NFL: New York Jets coach Rex Ryan too nice to succeed in NFL, according to former player Trevor Pryce.
Rex Ryan had a tremendous start to his NFL head coaching career with the New York Jets beginning in 2009. He made the playoffs in consecutive seasons and held a 20-12 record through his first two seasons. But things have unraveled since then, with Jets going 14-16 over the past two seasons and the debacle at QB to end this season perhaps Ryan’s biggest drama to date.
And now, one of Ryan’s former players, defensive lineman Trevor Pryce, is offering up a reason why Ryan is struggling: Ryan is too nice for the NFL. If he wants to achieve sustained success in the NFL, Ryan needs to harden up like Bill Belichick.
"He (Ryan) is a brilliant strategist, a man who works to the point of exhaustion and possesses a passion for and knowledge of football that is unmatched," Pryce wrote in a piece for the New York Times on Friday. But he goes on to say that X’s and O’s have taken a back seat to to what he calls “him or me” politics.
"The two personality traits that are stopping him from being a great head coach," Pryce said, "are the same two that make him a great human being: He is loyal to the point of defiance, and he cares enormously about the people around him.
"Bill Belichick displays neither of those traits, certainly not while coaching."
Pryce was complimentary of Ryan, saying he is a hard worker and one of the best human beings in the league. But Pryce noted staying with Mark Sanchez too long, hiring a friend who knew nothing about the defensive line to coach the Jets’ defensive line and his reluctance to fire Brian Schottenheimer as examples of Ryan’s flaws.

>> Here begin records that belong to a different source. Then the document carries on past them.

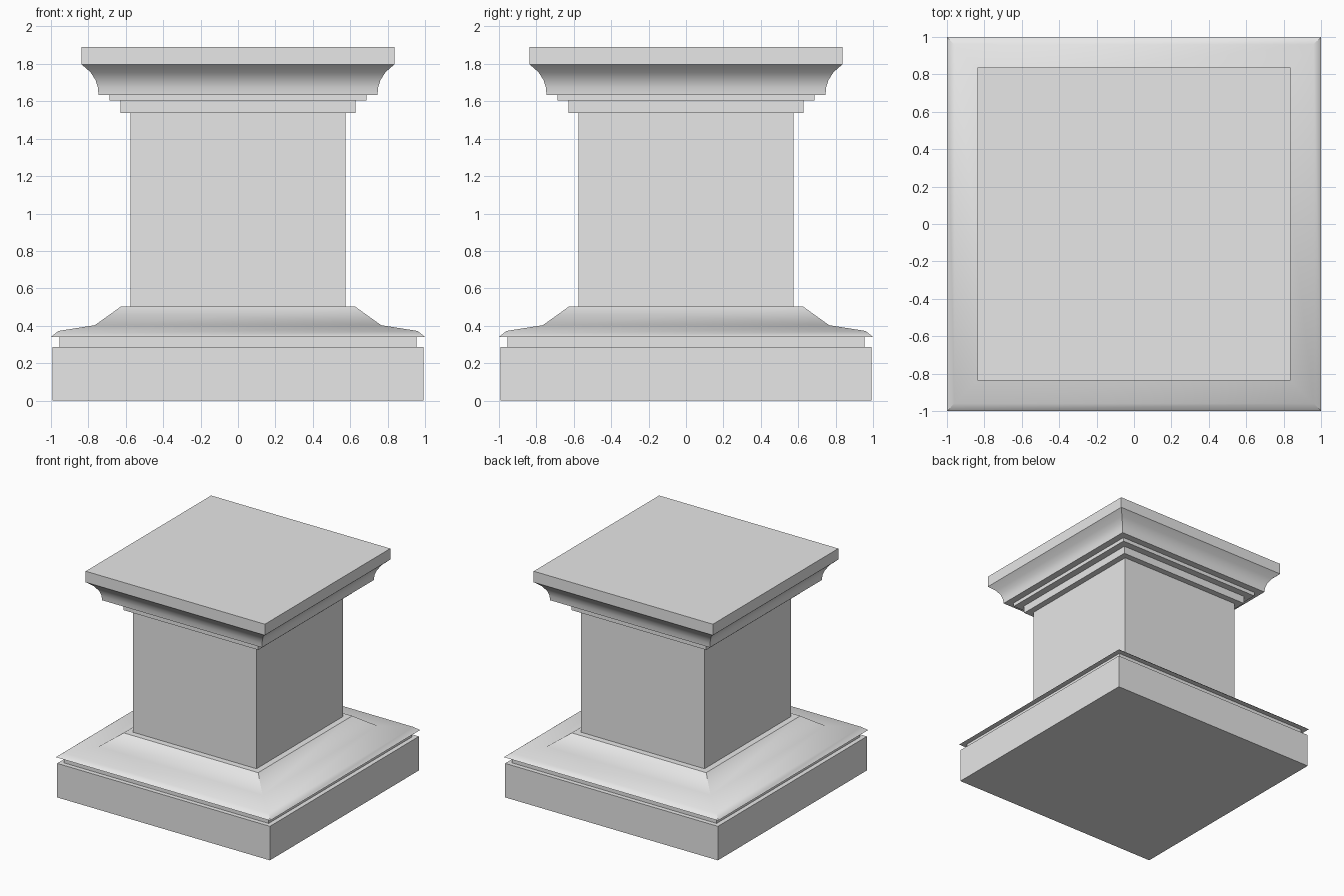
import bpy, bmesh

if "Cube" in bpy.data.objects:
    bpy.data.objects.remove(bpy.data.objects["Cube"])

stone = bpy.data.materials.new("pale grey stone")
stone.diffuse_color = (0.8, 0.8, 0.8, 1)
stone.use_nodes = True
stone.node_tree.nodes["Principled BSDF"].inputs["Base Color"].default_value = stone.diffuse_color


def square_loft(name, profile, smooth=False):
    """Closed square solid from (half_width, z) rings, bottom to top."""
    bm = bmesh.new()
    rings = [[bm.verts.new((sx * h, sy * h, z))
              for sx, sy in ((-1, -1), (1, -1), (1, 1), (-1, 1))]
             for h, z in profile]
    for lo, hi in zip(rings, rings[1:]):
        for i in range(4):
            j = (i + 1) % 4
            bm.faces.new((lo[i], lo[j], hi[j], hi[i]))
    bm.faces.new(rings[0][::-1])
    bm.faces.new(rings[-1])
    mesh = bpy.data.meshes.new(name)
    bm.to_mesh(mesh)
    bm.free()
    mesh.materials.append(stone)
    obj = bpy.data.objects.new(name, mesh)
    bpy.context.collection.objects.link(obj)
    if smooth:
        bpy.ops.object.select_all(action='DESELECT')
        obj.select_set(True)
        bpy.context.view_layer.objects.active = obj
        bpy.ops.object.shade_smooth_by_angle(angle=0.5236)
    return obj


# Base: plinth, recessed fillet, flared moulding
square_loft("plinth", [(0.993, 0), (0.993, 0.287)])
square_loft("base_fillet", [(0.955, 0.287), (0.955, 0.34)])
square_loft("base_moulding",
            [(1.0, 0.34), (0.96, 0.372), (0.765, 0.403), (0.627, 0.502)], True)

# Shaft
square_loft("shaft", [(0.576, 0.502), (0.576, 1.538)])

# Capital: two steps, cove, top slab
square_loft("lower_step", [(0.628, 1.538), (0.628, 1.603)])
square_loft("upper_step", [(0.688, 1.603), (0.688, 1.635)])
square_loft("cove", [(0.746, 1.635), (0.749, 1.673), (0.761, 1.712),
                     (0.788, 1.755), (0.836, 1.797)], True)
square_loft("top_slab", [(0.836, 1.797), (0.836, 1.89)])
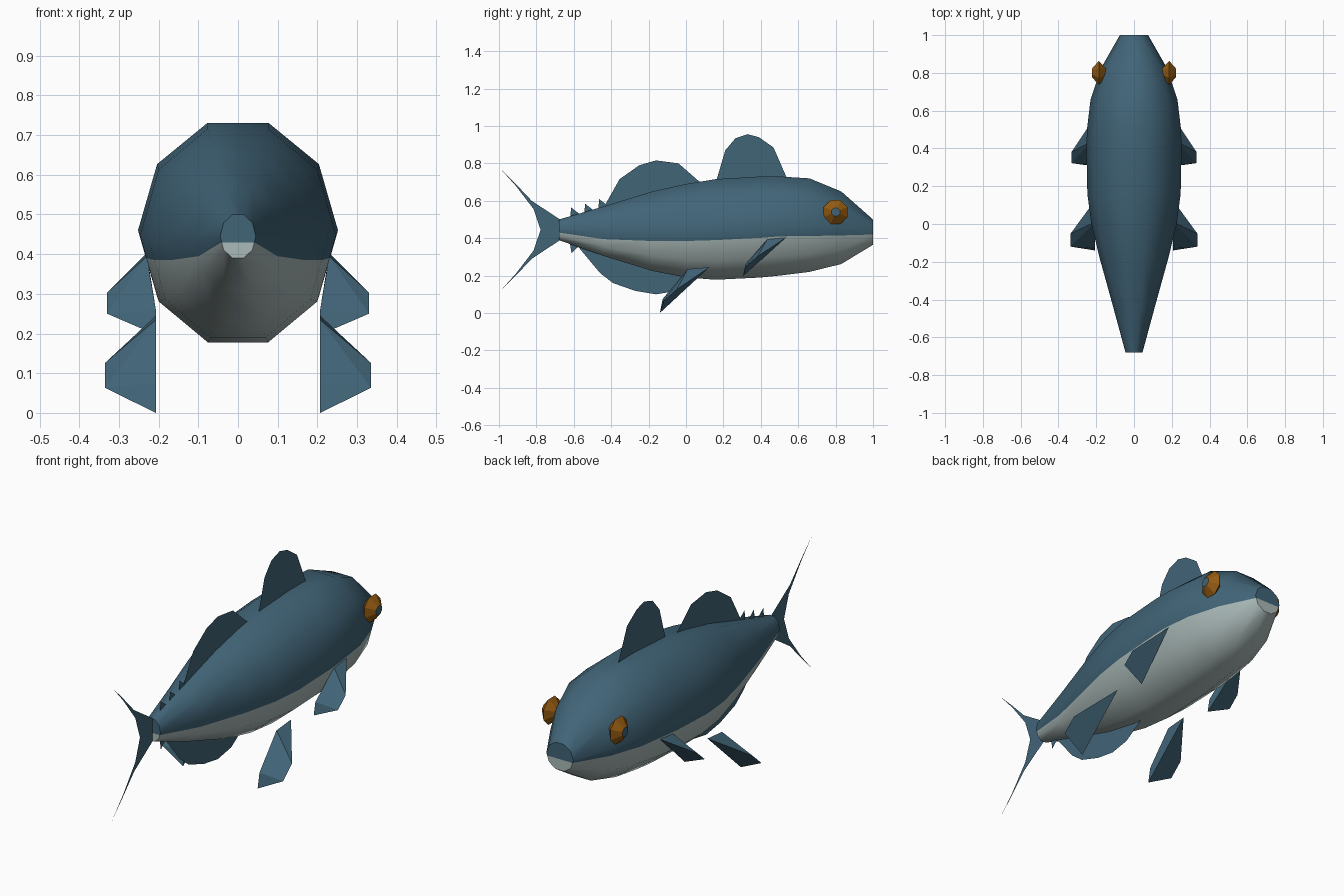
import bpy, bmesh, math

if "Cube" in bpy.data.objects:
    bpy.data.objects.remove(bpy.data.objects["Cube"])


def material(name, rgb):
    m = bpy.data.materials.new(name)
    m.diffuse_color = (*rgb, 1)
    m.use_nodes = True
    m.node_tree.nodes["Principled BSDF"].inputs["Base Color"].default_value = m.diffuse_color
    return m


BLUE = material("slate blue", (0.053, 0.129, 0.187))
PALE = material("pale belly", (0.40, 0.49, 0.48))
AMBER = material("amber", (0.30, 0.105, 0.006))


def finish(bm, name, mats, recalc=True):
    if recalc:
        bmesh.ops.recalc_face_normals(bm, faces=bm.faces[:])
    me = bpy.data.meshes.new(name)
    bm.to_mesh(me)
    bm.free()
    for m in mats:
        me.materials.append(m)
    ob = bpy.data.objects.new(name, me)
    bpy.context.collection.objects.link(ob)
    return ob


# Body: ten-sided rings (y, half width, top, bottom, colour line height)
stations = [(-0.68, 0.045, 0.50, 0.39, 0.43), (-0.44, 0.11, 0.57, 0.305, 0.395),
            (-0.18, 0.182, 0.65, 0.225, 0.385), (0.0, 0.226, 0.69, 0.19, 0.385),
            (0.16, 0.247, 0.716, 0.178, 0.39), (0.40, 0.252, 0.73, 0.19, 0.402),
            (0.50, 0.249, 0.73, 0.20, 0.41), (0.66, 0.230, 0.72, 0.22, 0.412),
            (0.83, 0.172, 0.65, 0.262, 0.415), (1.0, 0.075, 0.50, 0.365, 0.42)]
bm = bmesh.new()
rings = []
for y, w, top, bot, line in stations:
    zc, rz = (top + bot) / 2, (top - bot) / 2 / math.sin(math.radians(72))
    pts = [(w * math.cos(i * math.pi / 5), zc + rz * math.sin(i * math.pi / 5)) for i in range(10)]
    # points where the back colour meets the belly, on the lower side panels
    t = (line - pts[0][1]) / (pts[9][1] - pts[0][1])
    x = pts[0][0] + t * (pts[9][0] - pts[0][0])
    ring = pts[:6] + [(-x, line)] + pts[6:] + [(x, line)]
    rings.append([bm.verts.new((px, y, pz)) for px, pz in ring])
n = len(rings[0])
for a, b in zip(rings, rings[1:]):
    for i in range(n):
        j = (i + 1) % n
        f = bm.faces.new((a[i], a[j], b[j], b[i]))
        f.smooth = True
        f.material_index = 1 if 6 <= i <= 10 else 0
# Closed ends, split at the colour line
for r in (rings[0], rings[-1]):
    bm.faces.new([r[11]] + r[:7])
    bm.faces.new(r[6:12]).material_index = 1
finish(bm, "body", [BLUE, PALE])


# Thin fins standing on the centre plane
def flat_fin(name, outlines):
    bm = bmesh.new()
    for pts in outlines:
        f = bm.faces.new([bm.verts.new((0, y, z)) for y, z in pts])
    bmesh.ops.triangulate(bm, faces=bm.faces[:])
    finish(bm, name, [BLUE])


flat_fin("front_dorsal_fin", [[(0.16, 0.70), (0.21, 0.87), (0.265, 0.935), (0.33, 0.956),
                               (0.39, 0.94), (0.468, 0.885), (0.54, 0.72), (0.35, 0.68)]])
flat_fin("rear_dorsal_fin", [[(-0.44, 0.565), (-0.355, 0.716), (-0.25, 0.79), (-0.16, 0.816),
                              (-0.04, 0.80), (0.08, 0.695), (-0.18, 0.60)]])
flat_fin("anal_fin", [[(-0.59, 0.37), (-0.54, 0.31), (-0.46, 0.214), (-0.39, 0.16),
                       (-0.27, 0.118), (-0.16, 0.10), (-0.055, 0.118), (0.02, 0.166),
                       (0.10, 0.22), (-0.18, 0.28)]])
upper = [(-0.777, 0.444), (-0.815, 0.556), (-0.91, 0.68), (-1.0, 0.78),
         (-0.91, 0.69), (-0.825, 0.60), (-0.67, 0.498), (-0.67, 0.444)]
flat_fin("tail_fin", [upper, [(y, 0.89 - z) for y, z in upper]])
flat_fin("finlets", [[(y, z), (y - 0.005, z - 0.09), (y + 0.045, z - 0.035)]
                     for y, z in ((-0.615, 0.565), (-0.54, 0.585), (-0.465, 0.61))]
         + [[(-0.612, 0.32), (-0.625, 0.40), (-0.57, 0.36)]])

# Paired wedge-shaped side fins
wedge = [(0.207, 0.125, 0.245), (0.207, 0.01, 0.235), (0.335, -0.05, 0.126),
         (0.335, -0.12, 0.063), (0.207, -0.14, 0.0), (0.207, -0.125, 0.075)]
for name, front in (("pectoral_fin", True), ("pelvic_fin", False)):
    for side, label in ((1, "right"), (-1, "left")):
        bm = bmesh.new()
        for x, y, z in wedge:
            if front:
                x = 0.23 if (x < 0.3 and y > 0) else min(x, 0.33)
                y, z = 0.305 + (y + 0.14) * 0.86, 0.197 + z * 0.84
            bm.verts.new((side * x, y, z))
        bmesh.ops.convex_hull(bm, input=bm.verts[:])
        finish(bm, f"{label}_{name}", [BLUE])

# Lens-shaped eight-sided eyes with a small pupil
for side, label in ((1, "right"), (-1, "left")):
    bm = bmesh.new()
    loops = []
    for dx, r in ((-0.037, 0.024), (0, 0.069), (0.037, 0.024)):
        loops.append([bm.verts.new((side * (0.186 + dx), 0.80 + r * math.cos(k * math.pi / 4 + math.pi / 8),
                                    0.54 + r * math.sin(k * math.pi / 4 + math.pi / 8)))
                      for k in range(8)])
    for a, b in zip(loops, loops[1:]):
        for i in range(8):
            j = (i + 1) % 8
            bm.faces.new((a[i], a[j], b[j], b[i]))
    bm.faces.new(loops[0])
    bm.faces.new(loops[2]).material_index = 1
    finish(bm, f"{label}_eye", [AMBER, BLUE])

"Ryan’s first choice would have been to work it out (with Schottenheimer)," Pryce wrote. "They parted on mutual terms because the last thing Ryan was going to do was fire a guy he believed in. No matter what."
Pryce does have hope for Ryan, saying that this season will likely harden him and make him more like the Belichicks of the league. If Ryan hopes to stick with the Jets, these last games of this season may be critical.